Missouri’s Big River
The Big River, like its sister tributary of the Meramec, the Bourbeuse, is slow. It differs mainly in that it flows through a more heavily populated area, yet there are many pleasant places along it. Upper sections near the “lead belt” are subject to many of the effects of urban population and are not recommended even when there is enough water to float there. Sections both above and below Washington State Park are more attractive, and the park makes an excellent base of operations for base camped floats. Old mills and mill sites add interest.

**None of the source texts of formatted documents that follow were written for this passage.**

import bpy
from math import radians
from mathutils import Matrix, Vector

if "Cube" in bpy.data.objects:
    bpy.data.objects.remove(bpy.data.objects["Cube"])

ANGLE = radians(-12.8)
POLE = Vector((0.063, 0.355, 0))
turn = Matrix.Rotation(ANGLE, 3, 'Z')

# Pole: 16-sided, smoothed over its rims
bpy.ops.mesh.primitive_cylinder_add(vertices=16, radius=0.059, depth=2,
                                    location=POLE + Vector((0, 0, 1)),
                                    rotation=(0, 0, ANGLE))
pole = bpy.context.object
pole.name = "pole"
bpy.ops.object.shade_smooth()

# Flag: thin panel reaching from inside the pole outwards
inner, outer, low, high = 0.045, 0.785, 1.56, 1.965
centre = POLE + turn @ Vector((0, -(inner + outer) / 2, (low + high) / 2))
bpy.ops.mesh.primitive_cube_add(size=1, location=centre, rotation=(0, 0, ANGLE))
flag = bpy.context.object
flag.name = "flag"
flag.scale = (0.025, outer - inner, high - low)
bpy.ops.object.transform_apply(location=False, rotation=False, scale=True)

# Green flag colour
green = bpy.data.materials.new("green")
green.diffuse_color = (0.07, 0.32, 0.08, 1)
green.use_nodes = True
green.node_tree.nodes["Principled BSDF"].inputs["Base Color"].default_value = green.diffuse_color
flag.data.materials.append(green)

The area is so close to St. Louis that it can be reached in little more than an hour’s driving from that city.
Gradients: General — 2.4; Hwy. E to Hwy. 21 — 3.6; to Pine Ford Bridge — 2.2; to Byrnesville — 1.9; to Meramec River –1.5.
Counties: St. Francois, Washington, Jefferson.
0.0 Put-in at mouth of Turkey Creek on county road running north from Bonne Terre, parallel to Missouri Illinois R.R. tracks.
1.8 Hwy. E Bridge. Access difficult due to steep slope.
6.9 Three Hill Creek on left.
9.1 Coles Landing. Ford, reached from north side. Local swimming hole with good gravel bar. Access and campsite. Private.
10.6 Spring on right about 20 feet from river and 2 feet above river level.
12.0 MDC Jeremiah Blackwell Access on right. No camping.
12.2 Mill Creek on left.
12.8 Blackwell Bridge. No public access.
15.6 Missouri Pacific R.R. Bridge.
15.7 Vineland Road Bridge. No public access.
16.9 State Hwy. 21 Bridge. No access.
20.0 Campground at Washington State Park on left with good access at one place. Park is noted for its Indian petroglyphs, located about 0.5 mile up road to left of dining room facility near campground.
20.7 Bridge on Big River Heights Road northeast of state park boundary. Private access.
21.8 Mineral Fork enters on left. This creek is considered, by reptile collectors, to be a good locality for cottonmouth water moccasins. It is often floatable and has a general gradient of about 9.
23.3 Mammoth Bridge. MDC access on southwest side. No camping.
28.5 Old Hwy. H Bridge. No access.
28.7 MDC Merrill Horse Access. No camping. New Hwy. H Bridge. Fletcher 2 miles west.
30.7 Calico Creek on left.
34.0 Brown’s Ford Bridge. MDC access on left below bridge (under development).
38.6 Engleford Road. No public access.
43.4 Private access, camping.
45.0 Pine Ford (Hwy. Y) Bridge. No access.
50.7 Dry Creek on right.
52.3 MDC Morse Mill Access on right bank. No camping. Ball Memorial Park on left bank upstream of bridge.
52.4 Morse Mill Dam. Portage right. Break in dam at left near foundation of old mill is dangerous but a concrete sluice just right of this may be used to slide canoes down when the water is low enough to stand on the dam.
52.5 Hwy. B Bridge.
54.0 Cabins on left.
55.0 Klondike Road Bridge.
55.7 Jones Creek on left.
62.4 Hwy. BB along river on right.
63.2 MDC Cedar Hill Access. No camping. Cedar Hill Bridge and mill dam. Portage left. This is also the best take-out in this area. Mill, on right, still operates but has not used water power since about 1960.
63.5 State Hwy. 30 Bridge.
68.9 Private Dam. Portage right.
69.0 Byrnesville Bridge.
73.0 Hwy. W Bridge. MDC House Springs Access. No camping.
74.6 Byrnes Mill Dam. Private. Portage right.
80.9 Hoene Spring (cottage development) on left.
82.8 Twin River Bridge. Private access on right.
83.2 Meramec River.
Mineral Fork (Big River tributary)
0.0 Put-in at Hwy. F Bridge. Private land. Parking difficult.
3.0 Arnault Creek on right.
6.2 Sycamore Creek on left.
8.7 Site of old Hwy. 47 Bridge. Private access and camping.
10.2 Private slab bridge across creek.
13.8 Big River. Next take-out at Mammoth Bridge.
This is an electronic reprint of a Missouri Department of Conservation document. More or updated information on this topic can be found at the Missouri Department of Conservation web site located at: mdc.mo.gov. Copyright 2003 by the Conservation Commission of the State of Missouri.
Go to MCFA Home Page